A political documentary, Rao calls the screening of Reason an important cultural event. “The film is a searing examination of political oppression and attacks on intellectuals and the media in India. We really feel that with our diasporic student population, UTM is really the place in the GTA for this to air,” he said. “In terms of their relationship to South Asia, students can be made even more informed by having the chance to interact with the filmmaker.”
Renowned documentarian Anand Patwardhan will attend and participate in a question-and-answer session that follows the screening.
“People can go to the events page on the Centre’s website to get more information and to register to attend the screening, which is open to the public,” said Rao.
Centre for South Asian Civilizations
Established in 2013, the Centre has as part of its mandate the promotion of South Asian culture with a focus on the humanities. An initiative made possible with funds from numerous co-sponsors including the UTM/Jackman Humanities Institute Annual Seminar fund, Rao calls this year’s program ambitious.
“The funding is important but the support is critical. We want to raise the profile of South Asia at the University of Toronto. We have a cohort of faculty and students who are committed to our Centre but we want to grow this and we want to create programming that is of interest to everyone,” he said.
On September 20, Priyamvada Gopal, a scholar engaged in the history of left politics in South Asia, will lecture on the Sepoy Mutiny in India and its relationship to British dissident movements.
“There’s a graduate student workshop on the Mughal emperor Aurangzeb and a lecture on Citra Kavya, pictorial poetry, by novelist Vikram Chandra, the author of Sacred Games. And a presentation of Qawwali, a devotional musical performance, which will be open to the public.
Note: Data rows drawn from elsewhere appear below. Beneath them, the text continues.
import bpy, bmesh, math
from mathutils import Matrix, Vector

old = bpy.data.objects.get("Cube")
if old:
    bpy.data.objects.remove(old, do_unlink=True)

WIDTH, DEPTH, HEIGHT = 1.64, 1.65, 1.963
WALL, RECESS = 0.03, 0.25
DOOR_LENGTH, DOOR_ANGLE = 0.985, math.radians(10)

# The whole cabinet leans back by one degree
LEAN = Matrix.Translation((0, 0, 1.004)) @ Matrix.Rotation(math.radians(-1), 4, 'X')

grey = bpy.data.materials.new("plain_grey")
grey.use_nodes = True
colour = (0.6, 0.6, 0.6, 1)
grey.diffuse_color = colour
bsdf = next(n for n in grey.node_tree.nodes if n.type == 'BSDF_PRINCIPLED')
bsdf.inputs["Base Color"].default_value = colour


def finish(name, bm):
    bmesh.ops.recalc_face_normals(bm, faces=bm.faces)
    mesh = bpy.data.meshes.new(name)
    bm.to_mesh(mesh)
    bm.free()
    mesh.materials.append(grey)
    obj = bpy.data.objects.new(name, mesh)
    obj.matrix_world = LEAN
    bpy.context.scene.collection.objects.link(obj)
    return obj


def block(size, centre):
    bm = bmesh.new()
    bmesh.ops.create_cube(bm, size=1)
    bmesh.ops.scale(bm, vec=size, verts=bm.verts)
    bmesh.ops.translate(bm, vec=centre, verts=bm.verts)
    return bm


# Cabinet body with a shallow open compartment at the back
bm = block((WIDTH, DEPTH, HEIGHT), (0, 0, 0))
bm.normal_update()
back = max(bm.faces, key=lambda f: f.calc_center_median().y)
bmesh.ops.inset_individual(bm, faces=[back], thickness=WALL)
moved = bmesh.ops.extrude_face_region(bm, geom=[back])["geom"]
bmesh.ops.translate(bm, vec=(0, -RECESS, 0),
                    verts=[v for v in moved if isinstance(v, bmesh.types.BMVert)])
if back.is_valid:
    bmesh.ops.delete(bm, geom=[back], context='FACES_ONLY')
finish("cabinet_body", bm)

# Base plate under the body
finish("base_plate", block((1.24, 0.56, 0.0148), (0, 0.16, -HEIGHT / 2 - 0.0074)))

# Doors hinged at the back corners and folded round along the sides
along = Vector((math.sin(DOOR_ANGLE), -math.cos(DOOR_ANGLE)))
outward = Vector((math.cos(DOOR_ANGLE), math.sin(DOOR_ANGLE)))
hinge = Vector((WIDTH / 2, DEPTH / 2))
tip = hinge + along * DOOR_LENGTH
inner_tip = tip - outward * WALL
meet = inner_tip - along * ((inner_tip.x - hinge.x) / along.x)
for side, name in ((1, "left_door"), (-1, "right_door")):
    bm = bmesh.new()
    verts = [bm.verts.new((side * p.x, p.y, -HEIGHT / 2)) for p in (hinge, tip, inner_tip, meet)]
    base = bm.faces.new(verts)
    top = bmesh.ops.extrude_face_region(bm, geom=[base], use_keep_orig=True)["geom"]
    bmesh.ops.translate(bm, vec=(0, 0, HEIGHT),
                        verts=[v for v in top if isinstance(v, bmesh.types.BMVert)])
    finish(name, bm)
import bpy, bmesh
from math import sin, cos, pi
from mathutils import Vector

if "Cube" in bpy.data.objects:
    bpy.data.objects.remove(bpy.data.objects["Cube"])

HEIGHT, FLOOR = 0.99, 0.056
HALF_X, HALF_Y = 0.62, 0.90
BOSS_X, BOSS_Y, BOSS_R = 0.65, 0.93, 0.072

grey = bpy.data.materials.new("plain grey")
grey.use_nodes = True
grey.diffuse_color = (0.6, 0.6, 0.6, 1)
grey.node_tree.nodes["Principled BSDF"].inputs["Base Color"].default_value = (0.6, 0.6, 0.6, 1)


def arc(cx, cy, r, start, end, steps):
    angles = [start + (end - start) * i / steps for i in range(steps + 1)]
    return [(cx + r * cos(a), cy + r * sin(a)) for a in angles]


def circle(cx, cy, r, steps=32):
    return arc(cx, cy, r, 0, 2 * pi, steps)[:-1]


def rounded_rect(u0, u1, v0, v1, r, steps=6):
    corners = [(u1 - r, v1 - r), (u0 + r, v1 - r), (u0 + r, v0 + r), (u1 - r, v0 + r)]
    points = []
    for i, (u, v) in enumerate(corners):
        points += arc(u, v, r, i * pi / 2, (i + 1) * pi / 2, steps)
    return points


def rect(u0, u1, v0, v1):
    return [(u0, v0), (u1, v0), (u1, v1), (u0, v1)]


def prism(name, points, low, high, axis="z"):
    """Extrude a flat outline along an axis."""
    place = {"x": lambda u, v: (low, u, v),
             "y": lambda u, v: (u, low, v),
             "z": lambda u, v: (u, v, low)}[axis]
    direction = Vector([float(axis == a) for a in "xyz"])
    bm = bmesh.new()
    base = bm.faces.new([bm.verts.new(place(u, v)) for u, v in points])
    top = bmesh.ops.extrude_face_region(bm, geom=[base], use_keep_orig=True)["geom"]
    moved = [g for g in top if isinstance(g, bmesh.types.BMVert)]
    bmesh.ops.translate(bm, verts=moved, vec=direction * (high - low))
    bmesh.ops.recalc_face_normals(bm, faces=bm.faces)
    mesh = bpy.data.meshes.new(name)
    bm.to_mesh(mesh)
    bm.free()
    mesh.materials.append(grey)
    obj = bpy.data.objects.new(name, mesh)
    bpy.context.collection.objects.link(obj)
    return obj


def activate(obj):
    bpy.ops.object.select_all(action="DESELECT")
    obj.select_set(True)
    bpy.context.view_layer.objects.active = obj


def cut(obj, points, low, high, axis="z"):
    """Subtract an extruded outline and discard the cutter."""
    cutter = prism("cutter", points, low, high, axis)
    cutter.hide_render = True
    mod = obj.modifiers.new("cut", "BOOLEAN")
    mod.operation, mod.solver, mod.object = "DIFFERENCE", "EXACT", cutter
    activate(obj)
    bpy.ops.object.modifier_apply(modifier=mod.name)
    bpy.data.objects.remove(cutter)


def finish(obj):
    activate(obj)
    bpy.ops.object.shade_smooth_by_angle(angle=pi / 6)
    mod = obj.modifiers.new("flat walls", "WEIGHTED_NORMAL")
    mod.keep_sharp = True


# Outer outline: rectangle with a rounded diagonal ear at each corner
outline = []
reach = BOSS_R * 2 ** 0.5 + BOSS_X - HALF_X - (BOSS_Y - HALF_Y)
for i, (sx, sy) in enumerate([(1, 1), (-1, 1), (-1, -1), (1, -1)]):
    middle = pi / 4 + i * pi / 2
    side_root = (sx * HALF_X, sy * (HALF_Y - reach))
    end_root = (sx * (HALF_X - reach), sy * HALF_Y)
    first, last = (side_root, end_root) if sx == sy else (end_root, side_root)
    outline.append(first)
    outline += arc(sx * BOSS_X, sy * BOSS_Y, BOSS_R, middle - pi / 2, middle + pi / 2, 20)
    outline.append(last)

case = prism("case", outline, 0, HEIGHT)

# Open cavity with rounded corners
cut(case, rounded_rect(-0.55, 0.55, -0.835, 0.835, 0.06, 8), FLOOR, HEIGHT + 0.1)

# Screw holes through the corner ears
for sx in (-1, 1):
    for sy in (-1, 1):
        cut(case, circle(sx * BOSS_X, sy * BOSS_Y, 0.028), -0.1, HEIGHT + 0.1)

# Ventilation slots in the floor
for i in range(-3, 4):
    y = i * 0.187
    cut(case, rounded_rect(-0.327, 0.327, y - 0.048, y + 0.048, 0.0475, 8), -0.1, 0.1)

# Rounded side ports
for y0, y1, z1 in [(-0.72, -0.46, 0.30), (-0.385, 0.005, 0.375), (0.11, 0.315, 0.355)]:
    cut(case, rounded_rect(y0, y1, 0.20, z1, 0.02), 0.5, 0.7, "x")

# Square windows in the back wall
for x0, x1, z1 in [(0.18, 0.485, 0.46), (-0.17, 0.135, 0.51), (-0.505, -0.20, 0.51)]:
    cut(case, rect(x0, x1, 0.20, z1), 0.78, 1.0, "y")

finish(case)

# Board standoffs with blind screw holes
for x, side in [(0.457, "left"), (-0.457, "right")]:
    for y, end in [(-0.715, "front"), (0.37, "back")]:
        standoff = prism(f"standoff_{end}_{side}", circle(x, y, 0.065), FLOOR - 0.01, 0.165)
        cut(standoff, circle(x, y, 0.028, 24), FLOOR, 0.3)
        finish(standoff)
We’ve got an exciting full schedule this year,” said Rao.
Schedule of events
September 17: Screening of Reason by Anand Patwardhan
September 20: Lecture by Priyamvada Gopal, Reader in Anglophone and Related Literature, University of Cambridge
September 30: Lecture by H. V. Nagaraja Rao, Vidvan, Oriental Research Institute Mysore (emeritus)
October 4-5: The Many Lives of Aurangzeb, Graduate Workshop
October 5: Lecture by Muzaffar Alam, Professor of South Asian Languages and Civilizations, University of Chicago
November 12: Lecture by Vikram Chandra, Author of Sacred Games
January: Qawwali by Shahid Ali Khan
February 4: Lecture and Master Class by Farina Mir, Associate Professor of History, University of Michigan
March 13: Lecture by Yuko Yokochi, Professor of Sanskrit Literature at Kyoto University
April 1: Lecture by Ania Loomba, Professor of English, University of Pennsylvania